[Stored data entries]
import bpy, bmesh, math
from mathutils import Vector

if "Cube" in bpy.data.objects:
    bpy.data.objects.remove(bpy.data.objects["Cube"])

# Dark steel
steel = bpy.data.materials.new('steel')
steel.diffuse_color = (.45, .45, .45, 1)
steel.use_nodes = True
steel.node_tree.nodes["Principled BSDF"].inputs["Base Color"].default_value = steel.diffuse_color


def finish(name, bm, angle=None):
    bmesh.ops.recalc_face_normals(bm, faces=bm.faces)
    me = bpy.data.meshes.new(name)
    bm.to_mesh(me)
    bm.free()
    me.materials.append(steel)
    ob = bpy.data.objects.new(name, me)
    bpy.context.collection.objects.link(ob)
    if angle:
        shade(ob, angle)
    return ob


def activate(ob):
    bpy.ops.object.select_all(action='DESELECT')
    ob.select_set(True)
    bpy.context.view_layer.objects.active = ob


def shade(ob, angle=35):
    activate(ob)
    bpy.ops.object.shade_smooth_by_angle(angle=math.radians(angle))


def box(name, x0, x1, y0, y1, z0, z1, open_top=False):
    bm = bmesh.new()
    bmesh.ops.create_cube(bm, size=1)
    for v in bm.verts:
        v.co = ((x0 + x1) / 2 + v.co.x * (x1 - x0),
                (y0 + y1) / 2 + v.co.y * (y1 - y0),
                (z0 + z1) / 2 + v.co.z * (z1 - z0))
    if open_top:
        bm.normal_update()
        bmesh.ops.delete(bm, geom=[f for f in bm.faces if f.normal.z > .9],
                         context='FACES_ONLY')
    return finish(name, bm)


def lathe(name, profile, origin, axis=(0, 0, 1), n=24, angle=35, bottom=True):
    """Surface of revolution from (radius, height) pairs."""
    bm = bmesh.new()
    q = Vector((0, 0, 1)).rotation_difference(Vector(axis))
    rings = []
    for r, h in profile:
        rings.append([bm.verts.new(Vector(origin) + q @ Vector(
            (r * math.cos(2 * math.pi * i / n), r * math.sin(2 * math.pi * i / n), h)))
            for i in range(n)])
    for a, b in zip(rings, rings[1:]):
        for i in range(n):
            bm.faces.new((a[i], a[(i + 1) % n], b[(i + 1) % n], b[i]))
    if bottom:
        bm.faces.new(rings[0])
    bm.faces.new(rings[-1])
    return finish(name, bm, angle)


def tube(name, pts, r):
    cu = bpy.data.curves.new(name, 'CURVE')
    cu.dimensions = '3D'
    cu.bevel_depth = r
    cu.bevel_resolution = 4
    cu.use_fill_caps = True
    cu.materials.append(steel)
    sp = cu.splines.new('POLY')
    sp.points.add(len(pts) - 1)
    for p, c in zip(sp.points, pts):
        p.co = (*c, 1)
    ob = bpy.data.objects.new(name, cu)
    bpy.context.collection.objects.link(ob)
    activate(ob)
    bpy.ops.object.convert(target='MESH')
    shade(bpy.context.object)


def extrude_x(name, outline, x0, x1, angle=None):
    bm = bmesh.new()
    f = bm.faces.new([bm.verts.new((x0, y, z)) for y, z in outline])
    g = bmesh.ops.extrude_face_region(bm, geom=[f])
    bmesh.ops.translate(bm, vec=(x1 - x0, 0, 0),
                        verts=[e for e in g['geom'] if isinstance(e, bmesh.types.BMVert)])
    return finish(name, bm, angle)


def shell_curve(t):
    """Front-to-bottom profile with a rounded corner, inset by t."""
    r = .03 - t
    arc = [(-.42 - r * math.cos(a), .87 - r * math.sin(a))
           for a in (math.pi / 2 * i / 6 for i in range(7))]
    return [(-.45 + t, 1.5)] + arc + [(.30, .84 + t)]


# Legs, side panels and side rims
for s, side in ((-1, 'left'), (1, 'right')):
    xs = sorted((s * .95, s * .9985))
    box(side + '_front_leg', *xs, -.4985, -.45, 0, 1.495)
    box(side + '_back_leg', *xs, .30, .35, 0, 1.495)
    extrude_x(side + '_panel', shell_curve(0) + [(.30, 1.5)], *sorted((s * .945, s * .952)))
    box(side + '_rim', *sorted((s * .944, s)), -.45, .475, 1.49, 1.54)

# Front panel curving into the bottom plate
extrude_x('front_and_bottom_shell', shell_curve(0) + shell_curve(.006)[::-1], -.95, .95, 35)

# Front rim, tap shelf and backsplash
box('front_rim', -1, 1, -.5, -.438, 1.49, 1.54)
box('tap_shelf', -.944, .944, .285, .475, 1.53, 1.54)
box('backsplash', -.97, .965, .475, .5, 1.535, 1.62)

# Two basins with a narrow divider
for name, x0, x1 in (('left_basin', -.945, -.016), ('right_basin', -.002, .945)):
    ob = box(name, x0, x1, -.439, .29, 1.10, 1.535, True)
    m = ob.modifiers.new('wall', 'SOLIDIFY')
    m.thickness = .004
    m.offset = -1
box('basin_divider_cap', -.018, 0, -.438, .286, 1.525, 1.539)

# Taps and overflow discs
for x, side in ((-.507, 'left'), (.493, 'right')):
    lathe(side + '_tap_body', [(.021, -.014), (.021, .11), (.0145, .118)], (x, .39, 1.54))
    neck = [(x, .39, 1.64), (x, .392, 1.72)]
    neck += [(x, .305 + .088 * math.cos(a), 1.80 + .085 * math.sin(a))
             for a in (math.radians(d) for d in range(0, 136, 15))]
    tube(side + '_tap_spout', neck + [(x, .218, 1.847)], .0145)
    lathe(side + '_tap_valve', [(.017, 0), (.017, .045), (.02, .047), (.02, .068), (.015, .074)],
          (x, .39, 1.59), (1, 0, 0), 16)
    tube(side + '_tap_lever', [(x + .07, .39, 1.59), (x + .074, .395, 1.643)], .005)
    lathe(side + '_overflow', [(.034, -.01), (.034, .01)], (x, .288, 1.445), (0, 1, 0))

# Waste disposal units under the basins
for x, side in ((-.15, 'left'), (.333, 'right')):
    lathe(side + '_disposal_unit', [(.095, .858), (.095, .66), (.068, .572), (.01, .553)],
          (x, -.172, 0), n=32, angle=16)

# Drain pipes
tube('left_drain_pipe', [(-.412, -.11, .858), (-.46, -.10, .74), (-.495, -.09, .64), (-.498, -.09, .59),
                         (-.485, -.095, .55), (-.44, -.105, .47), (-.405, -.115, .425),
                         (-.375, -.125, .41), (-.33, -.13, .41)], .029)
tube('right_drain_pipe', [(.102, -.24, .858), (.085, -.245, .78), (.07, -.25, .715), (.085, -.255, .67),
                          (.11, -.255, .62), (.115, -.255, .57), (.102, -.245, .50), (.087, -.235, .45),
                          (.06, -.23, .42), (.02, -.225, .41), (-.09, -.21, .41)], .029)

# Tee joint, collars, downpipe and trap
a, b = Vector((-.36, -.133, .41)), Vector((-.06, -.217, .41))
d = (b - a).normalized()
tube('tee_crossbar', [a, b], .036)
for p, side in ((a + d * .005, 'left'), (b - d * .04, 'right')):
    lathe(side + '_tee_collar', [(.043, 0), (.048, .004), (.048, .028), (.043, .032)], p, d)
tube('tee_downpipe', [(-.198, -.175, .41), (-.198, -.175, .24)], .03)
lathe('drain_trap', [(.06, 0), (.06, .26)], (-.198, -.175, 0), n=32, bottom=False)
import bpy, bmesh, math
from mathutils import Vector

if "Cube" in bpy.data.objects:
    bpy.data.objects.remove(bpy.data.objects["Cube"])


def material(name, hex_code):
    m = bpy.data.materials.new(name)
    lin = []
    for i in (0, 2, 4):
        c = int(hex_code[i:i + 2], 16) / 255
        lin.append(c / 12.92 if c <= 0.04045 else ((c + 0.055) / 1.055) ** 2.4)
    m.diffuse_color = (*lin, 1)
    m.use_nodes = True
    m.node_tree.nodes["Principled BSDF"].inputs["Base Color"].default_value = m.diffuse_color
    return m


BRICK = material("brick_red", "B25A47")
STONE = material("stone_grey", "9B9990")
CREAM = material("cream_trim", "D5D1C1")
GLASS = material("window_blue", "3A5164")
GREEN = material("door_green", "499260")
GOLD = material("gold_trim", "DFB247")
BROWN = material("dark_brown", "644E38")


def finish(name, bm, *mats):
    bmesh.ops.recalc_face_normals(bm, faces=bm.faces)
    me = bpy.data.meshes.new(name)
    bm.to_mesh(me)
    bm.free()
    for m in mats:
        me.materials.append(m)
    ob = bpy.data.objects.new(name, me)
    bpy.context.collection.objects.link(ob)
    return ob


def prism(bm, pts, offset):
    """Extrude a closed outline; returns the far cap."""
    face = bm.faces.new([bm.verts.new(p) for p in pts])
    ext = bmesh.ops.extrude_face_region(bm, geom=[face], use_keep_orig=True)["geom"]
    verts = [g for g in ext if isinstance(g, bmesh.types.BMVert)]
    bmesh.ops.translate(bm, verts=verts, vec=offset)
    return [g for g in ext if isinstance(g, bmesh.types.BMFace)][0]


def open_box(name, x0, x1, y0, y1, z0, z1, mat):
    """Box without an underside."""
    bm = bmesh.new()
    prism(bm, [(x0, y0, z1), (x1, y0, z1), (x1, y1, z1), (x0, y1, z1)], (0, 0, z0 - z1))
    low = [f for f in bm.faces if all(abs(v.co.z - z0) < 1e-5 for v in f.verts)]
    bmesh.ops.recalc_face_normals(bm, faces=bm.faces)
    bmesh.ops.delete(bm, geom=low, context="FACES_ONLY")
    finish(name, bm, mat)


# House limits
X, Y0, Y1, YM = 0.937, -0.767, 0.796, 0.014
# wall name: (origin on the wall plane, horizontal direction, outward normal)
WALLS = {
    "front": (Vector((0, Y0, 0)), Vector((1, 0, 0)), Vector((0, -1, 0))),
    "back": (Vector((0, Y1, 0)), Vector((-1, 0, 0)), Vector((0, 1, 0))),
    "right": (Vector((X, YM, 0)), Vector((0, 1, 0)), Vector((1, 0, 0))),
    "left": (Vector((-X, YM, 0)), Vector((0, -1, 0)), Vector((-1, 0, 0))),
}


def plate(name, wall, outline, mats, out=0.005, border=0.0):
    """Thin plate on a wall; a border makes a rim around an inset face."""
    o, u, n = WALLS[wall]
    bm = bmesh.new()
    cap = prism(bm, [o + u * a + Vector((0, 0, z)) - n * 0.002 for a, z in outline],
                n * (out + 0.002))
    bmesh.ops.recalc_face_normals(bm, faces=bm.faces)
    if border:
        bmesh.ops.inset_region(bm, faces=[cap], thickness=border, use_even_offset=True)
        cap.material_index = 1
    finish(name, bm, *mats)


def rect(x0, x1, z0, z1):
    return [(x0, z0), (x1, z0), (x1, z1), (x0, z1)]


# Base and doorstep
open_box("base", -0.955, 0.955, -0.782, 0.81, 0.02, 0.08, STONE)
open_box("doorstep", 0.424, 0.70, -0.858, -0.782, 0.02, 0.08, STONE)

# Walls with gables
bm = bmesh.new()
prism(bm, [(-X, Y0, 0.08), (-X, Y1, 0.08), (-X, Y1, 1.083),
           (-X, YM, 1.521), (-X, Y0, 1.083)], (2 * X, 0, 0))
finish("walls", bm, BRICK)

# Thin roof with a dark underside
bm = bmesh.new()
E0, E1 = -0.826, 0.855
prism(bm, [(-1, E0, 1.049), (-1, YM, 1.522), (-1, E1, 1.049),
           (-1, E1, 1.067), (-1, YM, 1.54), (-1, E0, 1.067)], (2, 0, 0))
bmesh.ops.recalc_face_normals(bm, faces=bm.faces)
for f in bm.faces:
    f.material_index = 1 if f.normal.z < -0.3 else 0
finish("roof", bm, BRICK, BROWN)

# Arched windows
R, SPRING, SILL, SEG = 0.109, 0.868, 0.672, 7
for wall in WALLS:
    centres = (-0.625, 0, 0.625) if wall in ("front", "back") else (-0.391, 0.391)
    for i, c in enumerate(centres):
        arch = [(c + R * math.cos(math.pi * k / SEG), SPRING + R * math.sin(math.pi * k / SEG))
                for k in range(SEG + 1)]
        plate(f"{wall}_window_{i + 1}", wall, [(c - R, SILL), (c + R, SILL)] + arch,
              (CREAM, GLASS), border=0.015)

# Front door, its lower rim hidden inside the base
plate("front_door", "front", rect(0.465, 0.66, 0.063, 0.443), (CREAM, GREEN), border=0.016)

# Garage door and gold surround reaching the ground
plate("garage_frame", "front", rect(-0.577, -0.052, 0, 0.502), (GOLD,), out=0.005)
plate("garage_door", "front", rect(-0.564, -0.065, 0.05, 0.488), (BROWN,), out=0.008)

## TASK BRIEF
Copy the records above exactly, please, but only from the first line through the line containing "shade(ob, angle)".

## SOLUTION
import bpy, bmesh, math
from mathutils import Vector

if "Cube" in bpy.data.objects:
    bpy.data.objects.remove(bpy.data.objects["Cube"])

# Dark steel
steel = bpy.data.materials.new('steel')
steel.diffuse_color = (.45, .45, .45, 1)
steel.use_nodes = True
steel.node_tree.nodes["Principled BSDF"].inputs["Base Color"].default_value = steel.diffuse_color


def finish(name, bm, angle=None):
    bmesh.ops.recalc_face_normals(bm, faces=bm.faces)
    me = bpy.data.meshes.new(name)
    bm.to_mesh(me)
    bm.free()
    me.materials.append(steel)
    ob = bpy.data.objects.new(name, me)
    bpy.context.collection.objects.link(ob)
    if angle:
        shade(ob, angle)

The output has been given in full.